> **Exercise details**
From the first line of the data below through the line bearing "const hair = mat('hair', 0x1f1f1f);", reproduce each line exactly; do not include pictures.
*** Opening of Extracted records ***
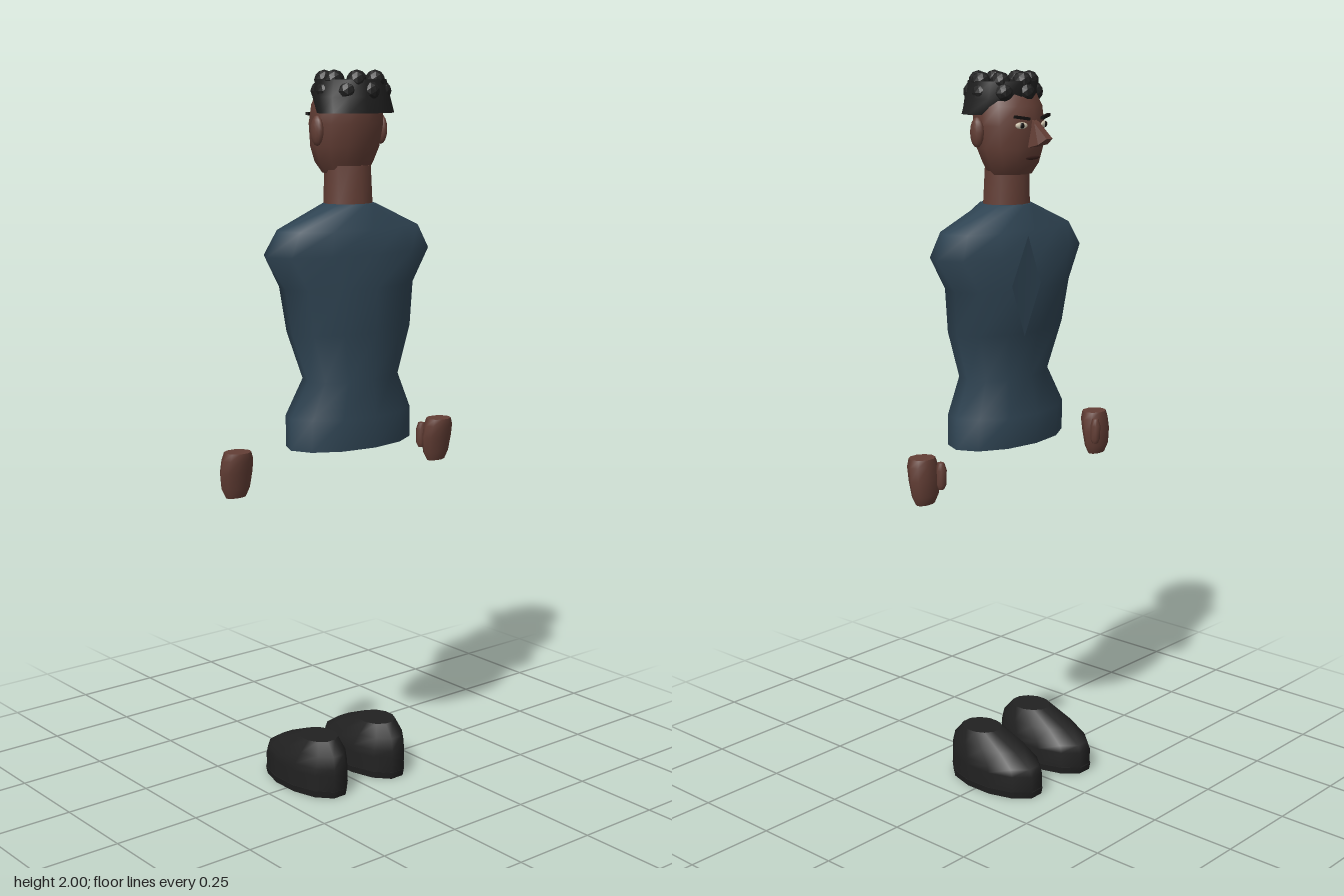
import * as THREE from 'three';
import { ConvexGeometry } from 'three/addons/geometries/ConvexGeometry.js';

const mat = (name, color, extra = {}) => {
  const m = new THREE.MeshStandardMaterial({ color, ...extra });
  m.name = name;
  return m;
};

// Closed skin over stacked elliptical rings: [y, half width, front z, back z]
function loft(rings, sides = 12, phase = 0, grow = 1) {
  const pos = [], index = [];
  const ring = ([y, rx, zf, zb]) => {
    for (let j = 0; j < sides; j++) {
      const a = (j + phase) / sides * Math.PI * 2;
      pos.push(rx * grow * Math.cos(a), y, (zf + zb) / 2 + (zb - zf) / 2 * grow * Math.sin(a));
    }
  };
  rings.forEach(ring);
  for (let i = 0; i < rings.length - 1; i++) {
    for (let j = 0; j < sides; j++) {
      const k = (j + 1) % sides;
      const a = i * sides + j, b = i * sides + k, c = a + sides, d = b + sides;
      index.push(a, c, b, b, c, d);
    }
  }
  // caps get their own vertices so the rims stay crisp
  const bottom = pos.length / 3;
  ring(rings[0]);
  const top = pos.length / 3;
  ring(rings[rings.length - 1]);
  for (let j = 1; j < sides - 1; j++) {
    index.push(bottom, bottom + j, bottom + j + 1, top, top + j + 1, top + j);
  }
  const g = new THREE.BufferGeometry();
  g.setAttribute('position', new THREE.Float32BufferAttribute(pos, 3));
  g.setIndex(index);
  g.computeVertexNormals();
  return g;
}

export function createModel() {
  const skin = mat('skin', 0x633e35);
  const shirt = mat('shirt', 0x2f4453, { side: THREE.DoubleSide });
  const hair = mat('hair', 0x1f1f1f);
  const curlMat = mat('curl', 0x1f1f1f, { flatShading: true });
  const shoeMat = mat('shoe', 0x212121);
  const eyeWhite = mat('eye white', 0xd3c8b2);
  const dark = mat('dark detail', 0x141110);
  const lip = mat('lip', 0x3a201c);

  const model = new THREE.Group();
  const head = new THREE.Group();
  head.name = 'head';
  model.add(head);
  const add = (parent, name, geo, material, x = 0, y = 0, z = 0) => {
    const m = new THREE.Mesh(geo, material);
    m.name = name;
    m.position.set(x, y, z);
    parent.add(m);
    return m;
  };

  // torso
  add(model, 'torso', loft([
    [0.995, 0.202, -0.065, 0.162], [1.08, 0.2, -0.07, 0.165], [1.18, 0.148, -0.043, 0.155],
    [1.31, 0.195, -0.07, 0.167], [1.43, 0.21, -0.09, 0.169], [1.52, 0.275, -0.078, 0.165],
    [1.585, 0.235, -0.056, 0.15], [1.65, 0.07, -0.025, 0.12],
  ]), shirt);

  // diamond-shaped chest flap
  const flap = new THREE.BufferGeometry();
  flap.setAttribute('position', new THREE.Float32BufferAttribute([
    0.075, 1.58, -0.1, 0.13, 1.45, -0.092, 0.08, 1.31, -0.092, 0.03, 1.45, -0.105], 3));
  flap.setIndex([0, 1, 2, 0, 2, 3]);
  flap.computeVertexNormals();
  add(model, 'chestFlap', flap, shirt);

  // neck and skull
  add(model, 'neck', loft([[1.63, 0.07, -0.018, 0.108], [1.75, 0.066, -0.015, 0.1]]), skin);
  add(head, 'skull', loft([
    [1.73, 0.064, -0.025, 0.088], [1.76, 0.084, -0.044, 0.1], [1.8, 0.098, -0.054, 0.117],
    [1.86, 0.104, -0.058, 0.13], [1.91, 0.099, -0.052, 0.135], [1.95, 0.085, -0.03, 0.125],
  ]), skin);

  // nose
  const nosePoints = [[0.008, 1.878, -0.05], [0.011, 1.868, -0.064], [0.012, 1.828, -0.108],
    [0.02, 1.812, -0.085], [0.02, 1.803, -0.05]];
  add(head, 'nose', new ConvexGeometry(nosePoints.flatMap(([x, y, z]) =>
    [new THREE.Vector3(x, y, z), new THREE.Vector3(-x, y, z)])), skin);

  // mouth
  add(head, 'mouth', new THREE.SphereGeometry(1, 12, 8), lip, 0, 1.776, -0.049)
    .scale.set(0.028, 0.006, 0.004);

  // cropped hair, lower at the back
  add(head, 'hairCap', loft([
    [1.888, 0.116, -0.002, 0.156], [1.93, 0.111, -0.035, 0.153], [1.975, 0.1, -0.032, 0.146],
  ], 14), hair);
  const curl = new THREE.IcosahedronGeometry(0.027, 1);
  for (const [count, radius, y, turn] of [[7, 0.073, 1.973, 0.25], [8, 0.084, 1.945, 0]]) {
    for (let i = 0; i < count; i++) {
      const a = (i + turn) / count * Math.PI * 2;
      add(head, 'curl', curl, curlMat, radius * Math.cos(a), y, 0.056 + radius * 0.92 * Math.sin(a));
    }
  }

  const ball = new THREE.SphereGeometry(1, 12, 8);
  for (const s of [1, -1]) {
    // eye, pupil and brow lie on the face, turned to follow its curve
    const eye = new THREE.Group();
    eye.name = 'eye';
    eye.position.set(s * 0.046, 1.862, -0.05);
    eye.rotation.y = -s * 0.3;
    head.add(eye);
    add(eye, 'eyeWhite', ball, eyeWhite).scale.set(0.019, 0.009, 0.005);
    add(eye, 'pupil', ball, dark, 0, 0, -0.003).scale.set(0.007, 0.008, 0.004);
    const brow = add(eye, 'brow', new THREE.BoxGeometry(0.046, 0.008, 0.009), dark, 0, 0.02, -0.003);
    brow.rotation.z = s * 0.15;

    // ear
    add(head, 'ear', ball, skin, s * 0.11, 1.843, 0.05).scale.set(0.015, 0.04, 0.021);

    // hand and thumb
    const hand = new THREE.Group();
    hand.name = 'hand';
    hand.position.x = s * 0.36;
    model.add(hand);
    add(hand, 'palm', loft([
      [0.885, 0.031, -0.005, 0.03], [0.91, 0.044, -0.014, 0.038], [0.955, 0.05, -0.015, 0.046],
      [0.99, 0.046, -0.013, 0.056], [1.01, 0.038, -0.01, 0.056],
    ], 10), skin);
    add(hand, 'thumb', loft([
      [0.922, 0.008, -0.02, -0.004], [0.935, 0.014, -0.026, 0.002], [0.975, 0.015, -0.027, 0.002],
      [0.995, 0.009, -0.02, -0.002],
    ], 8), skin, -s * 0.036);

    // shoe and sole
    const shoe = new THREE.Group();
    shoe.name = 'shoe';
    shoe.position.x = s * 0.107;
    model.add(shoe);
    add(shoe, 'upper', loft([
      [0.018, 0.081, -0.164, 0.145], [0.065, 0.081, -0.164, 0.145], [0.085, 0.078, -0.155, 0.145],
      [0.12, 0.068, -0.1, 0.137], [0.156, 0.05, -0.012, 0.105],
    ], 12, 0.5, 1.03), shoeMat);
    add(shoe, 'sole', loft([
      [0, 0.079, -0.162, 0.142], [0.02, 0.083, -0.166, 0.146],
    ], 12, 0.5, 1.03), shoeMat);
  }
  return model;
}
*** Close of Extracted records ***
> **Task answer**
import * as THREE from 'three';
import { ConvexGeometry } from 'three/addons/geometries/ConvexGeometry.js';

const mat = (name, color, extra = {}) => {
  const m = new THREE.MeshStandardMaterial({ color, ...extra });
  m.name = name;
  return m;
};

// Closed skin over stacked elliptical rings: [y, half width, front z, back z]
function loft(rings, sides = 12, phase = 0, grow = 1) {
  const pos = [], index = [];
  const ring = ([y, rx, zf, zb]) => {
    for (let j = 0; j < sides; j++) {
      const a = (j + phase) / sides * Math.PI * 2;
      pos.push(rx * grow * Math.cos(a), y, (zf + zb) / 2 + (zb - zf) / 2 * grow * Math.sin(a));
    }
  };
  rings.forEach(ring);
  for (let i = 0; i < rings.length - 1; i++) {
    for (let j = 0; j < sides; j++) {
      const k = (j + 1) % sides;
      const a = i * sides + j, b = i * sides + k, c = a + sides, d = b + sides;
      index.push(a, c, b, b, c, d);
    }
  }
  // caps get their own vertices so the rims stay crisp
  const bottom = pos.length / 3;
  ring(rings[0]);
  const top = pos.length / 3;
  ring(rings[rings.length - 1]);
  for (let j = 1; j < sides - 1; j++) {
    index.push(bottom, bottom + j, bottom + j + 1, top, top + j + 1, top + j);
  }
  const g = new THREE.BufferGeometry();
  g.setAttribute('position', new THREE.Float32BufferAttribute(pos, 3));
  g.setIndex(index);
  g.computeVertexNormals();
  return g;
}

export function createModel() {
  const skin = mat('skin', 0x633e35);
  const shirt = mat('shirt', 0x2f4453, { side: THREE.DoubleSide });
  const hair = mat('hair', 0x1f1f1f);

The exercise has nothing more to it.